It was an early start for the Southern contingent as their flight left at some unearthly hour in the morning. As good Northerners do, some of us got up to cheer them on their way whilst the rest slept peacefully in their cots.
Visited the National War Museum where they have the (wingless) remaining Gloucester Gladiator 'Faith' of the original three Gladiators that defended Malta. It was presented to the people of Malta in 1943. There is a good display of WW1 German artillery as well as uniforms and equipment used during the war in Malta. There is an excellent display of German air dropped ordnance and a preserved wing from an ME 109.

Lunchtime reared its weary head and we trooped off to the Gun Post snack bar where they have a small but very interesting collection of Ordnance !!

Much of it looked to have been picked up off the local ranges in the '70s... We then got the ferry over to Sliema to get the tour boat around the Harbour. The tour was very interesting taking us past the old Submarine base and the current Maltese Navy dock as well as the location of HMS Illustrious and the old Naval Headquarters and Hospital.

After the dockyard tour we went for a walk to find the old Cambridge Battery , which had been all but destroyed by new developments in Sliema. Then it was back to Birgu for a Beer. Packed our bags ready for the flight home on Thursday.

Walked down to Fort Rinella to pick up a polo shirt and then got the bus with Mike to Qurendi, it was a bit of a roundabout tour due to one of the busses not stopping to pick us up but we made it there eventually after a very pleasant trip. Stopped for lunch at Hagar Qim and walked to the old airfield known as Qurendi, or as it was RAF Krendi. We took a stroll down what was the main runway, though now it is just a road, all be it straighter than any of the other roads on the island. The base is remarkably complete with hangars and Nissan huts although its recent use as a chicken farm made it a rather smelly place to visit. There was evidence of its use post war as a bomb store but haven’t found much in writing, as yet. Got back to St Edwards College in good time and prepared for the trip home.

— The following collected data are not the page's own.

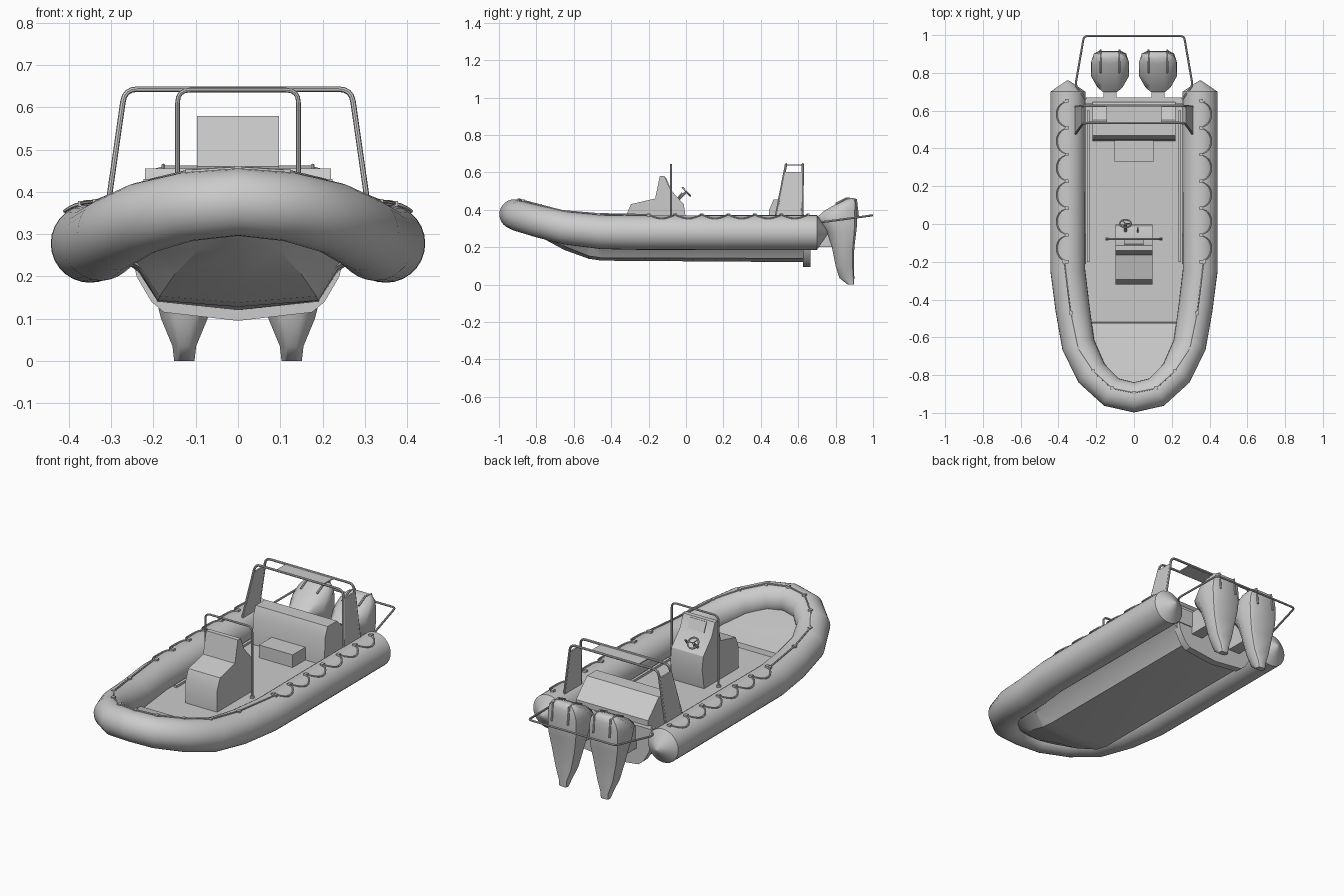
import bpy, bmesh, math
from mathutils import Vector as V

if "Cube" in bpy.data.objects:
    bpy.data.objects.remove(bpy.data.objects["Cube"])


def make(name, verts, faces, angle=30):
    me = bpy.data.meshes.new(name)
    me.from_pydata([tuple(v) for v in verts], [], faces)
    bm = bmesh.new()
    bm.from_mesh(me)
    bmesh.ops.recalc_face_normals(bm, faces=bm.faces)
    bm.to_mesh(me)
    bm.free()
    ob = bpy.data.objects.new(name, me)
    bpy.context.collection.objects.link(ob)
    bpy.ops.object.select_all(action='DESELECT')
    ob.select_set(True)
    bpy.context.view_layer.objects.active = ob
    bpy.ops.object.shade_smooth_by_angle(angle=math.radians(angle))
    return ob


def loft(name, rings, angle=30):
    n = len(rings[0])
    verts = [p for r in rings for p in r]
    faces = [(i * n + j, i * n + (j + 1) % n, (i + 1) * n + (j + 1) % n, (i + 1) * n + j)
             for i in range(len(rings) - 1) for j in range(n)]
    faces += [tuple(range(n)), tuple(range(len(verts) - n, len(verts)))]
    return make(name, verts, faces, angle)


def sweep(name, pts, radius, sides=8, angle=40):
    pts = [V(p) for p in pts]
    rad = radius if isinstance(radius, list) else [radius] * len(pts)
    rings, prev, nrm = [], None, None
    for i, p in enumerate(pts):
        a, b = pts[max(i - 1, 0)], pts[min(i + 1, len(pts) - 1)]
        t = ((p - a).normalized() + (b - p).normalized()).normalized()
        if nrm is None:
            nrm = V((0, 0, 1)) if abs(t.z) < .8 else V((0, 1, 0))
        else:
            nrm = prev.rotation_difference(t) @ nrm
        nrm = (nrm - t * nrm.dot(t)).normalized()
        prev, s = t, t.cross(nrm)
        rings.append([p + rad[i] * (nrm * math.cos(k * math.tau / sides) + s * math.sin(k * math.tau / sides))
                      for k in range(sides)])
    return loft(name, rings, angle)


def rounded(pts, r=.03):
    pts = [V(p) for p in pts]
    out = [pts[0]]
    for a, p, b in zip(pts, pts[1:], pts[2:]):
        s, e = p + (a - p).normalized() * r, p + (b - p).normalized() * r
        out += [s * (1 - t) ** 2 + p * 2 * t * (1 - t) + e * t * t for t in (0, .25, .5, .75, 1)]
    return out + [pts[-1]]


def both(pts):
    """mirror a half path that ends on the centre line"""
    return pts + [(-x, y, z) for x, y, z in reversed(pts[:-1])]


def prism(name, profile, x0, x1):
    """(y, z) profile extruded along x"""
    return loft(name, [[(x, y, z) for y, z in profile] for x in (x0, x1)])


def box(name, x0, x1, y0, y1, z0, z1):
    return prism(name, [(y0, z0), (y1, z0), (y1, z1), (y0, z1)], x0, x1)


# inflatable collar with cone ends
half = [(.35, .76, .277), (.35, .742, .277), (.35, .70, .278), (.35, .2, .278), (.35, -.25, .278),
        (.325, -.45, .281), (.295, -.64, .302), (.225, -.79, .338), (.12, -.89, .365), (0, -.918, .376)]
rad = [.004, .032, .093, .093, .092, .091, .088, .085, .082, .08]
sweep("inflatable_tube", both(half), rad + rad[-2::-1], 28, 42)

# rigid hull with deck on top: y, keel z, chine, side, deck edge, deck z
stations = [(.645, .12, .19, .14, .235, .21, .29, .25), (-.45, .128, .19, .143, .235, .215, .29, .25),
            (-.52, .138, .185, .153, .232, .222, .285, .25), (-.525, .14, .184, .155, .231, .223, .285, .275),
            (-.65, .185, .15, .205, .20, .255, .265, .30), (-.78, .255, .09, .267, .13, .295, .2, .33),
            (-.87, .325, .03, .33, .06, .335, .1, .345)]
rings = []
for y, k, cx, cz, sx, sz, dx, dz in stations:
    right = [(cx, y, cz), (sx, y, sz), (dx, y, dz)]
    rings.append([(0, y, k)] + right + [(0, y, dz)] + [(-x, b, z) for x, b, z in reversed(right)])
loft("hull", rings, 25)

# transom plate and wall
edge = [(0, .095), (.175, .115), (.205, .14), (.24, .2), (.25, .25)]
outline = edge + [(-x, z) for x, z in edge[:0:-1]]
loft("transom_plate", [[(x, y, z) for x, z in outline] for y in (.625, .665)])
box("transom_wall", -.26, .26, .635, .67, .24, .33)
for s in (-1, 1):
    box("deck_side_strip", s * .235, s * .25, -.2, .6, .25, .262)

# console with front seat, screen panel, wheel and lever
prism("console", [(-.32, .25), (-.32, .37), (-.295, .43), (-.165, .46), (-.14, .58), (-.115, .58),
                  (-.085, .51), (-.012, .43), (-.002, .36), (-.02, .25)], -.097, .097)
prism("instrument_panel", [(-.113, .571), (-.09, .518), (-.084, .52), (-.107, .573)], -.05, .05)
wheel_c, axis = V((-.045, .002, .497)), V((0, .72, .69)).normalized()
u, w = V((1, 0, 0)), axis.cross(V((1, 0, 0)))
spots = [wheel_c + .03 * (u * math.cos(a * math.tau / 20) + w * math.sin(a * math.tau / 20)) for a in range(21)]
sweep("steering_wheel", spots, .0045, 6)
sweep("steering_column", [(-.045, -.05, .447), wheel_c], .007)
for k in (0, 7, 13):
    sweep("wheel_spoke", [wheel_c, spots[k]], .003, 6)
sweep("throttle_lever", [(.02, -.045, .46), (.02, -.02, .49)], .005)

# console hoop with feet
sweep("console_hoop", rounded([(-.143, -.08, .25), (-.143, -.08, .641), (.143, -.08, .641), (.143, -.08, .25)]), .0055)
for s in (-1, 1):
    sweep("hoop_foot", [(s * .143, -.08, .25), (s * .143, -.08, .26)], .011, 12)

# stern bench and step box
prism("stern_bench", [(.44, .25), (.445, .40), (.468, .455), (.55, .455), (.645, .36), (.645, .25)], -.22, .22)
box("step_box", -.103, .103, .33, .441, .25, .32)

# stern arch: two hoops, side panels, top plate
for yb, yt in ((.478, .535), (.62, .625)):
    leg = [(.31, yb, .35), (.268, yt, .643)]
    path = leg + [(-x, y, z) for x, y, z in reversed(leg)]
    sweep("arch_hoop", rounded(path), .0065)
for s in (-1, 1):
    quad = [(.31, .478, .35), (.31, .62, .35), (.275, .624, .602), (.275, .527, .602)]
    loft("arch_side_panel", [[(s * (x + d), y, z) for x, y, z in quad] for d in (-.005, .004)])
box("arch_top_plate", -.145, .145, .538, .622, .637, .643)

# rail around the engines
rail = [(.255, .66, .335), (.31, .735, .335), (.265, .995, .37)]
sweep("engine_rail", rounded(rail + [(-x, y, z) for x, y, z in reversed(rail)], .02), .0055)

# twin outboard engines: z, front y, rear y, half width
levels = [(0, .865, .897, .024), (.035, .82, .90, .028), (.1, .80, .897, .055), (.2, .78, .90, .08),
          (.28, .755, .91, .096), (.325, .72, .915, .10), (.36, .70, .915, .10), (.395, .74, .914, .099),
          (.43, .80, .912, .09), (.455, .85, .905, .07), (.462, .87, .895, .045)]
plan = [(0, .4), (.12, .68), (.38, 1), (.7, 1), (.93, .86), (1, .6)]
for s in (-1, 1):
    cx = s * .127
    rings = []
    for z, f, r, hw in levels:
        a = [(cx + hw * q, f + (r - f) * t, z) for t, q in plan]
        b = [(cx - hw * q, f + (r - f) * t, z) for t, q in reversed(plan)]
        rings.append(a + b)
    loft("outboard_engine", rings, 40)
    box("engine_bracket", cx - .035, cx + .035, .66, .78, .2, .33)
    for d in (-.05, .05):
        sweep("cowl_strip", [(cx + d, .80, .432), (cx + d, .86, .462), (cx + d, .91, .455), (cx + d, .92, .36)], .005, 6)

# grab ropes: scalloped on the sides, taut round the bow
for s in (-1, 1):
    rope = []
    for i in range(6 * 10 + 1):
        a = math.radians(86 - 34 * abs(math.sin(math.pi * i / 10)) ** .6)
        rope.append((s * (.35 + .097 * math.cos(a)), .652 - .142 * i / 10, .278 + .097 * math.sin(a)))
    sweep("side_rope", rope, .0045, 6)
    for i in range(0, 61, 10):
        x, y, z = rope[i]
        box("rope_anchor", x - .009, x + .009, y - .009, y + .009, z - .008, z + .006)
bow = [(.37, -.2, .373), (.335, -.47, .378), (.295, -.66, .394), (.215, -.78, .425), (.115, -.87, .449), (0, -.893, .456)]
sweep("bow_rope", both(bow), .0045, 6)
for x, y, z in both(bow):
    box("rope_anchor", x - .009, x + .009, y - .009, y + .009, z - .012, z + .005)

Overall a Fantastic time was had by all and we look forward to our next visit.

Gunner Gary

For the full report plus photos, see link on the Group 'Unit Gallery' page.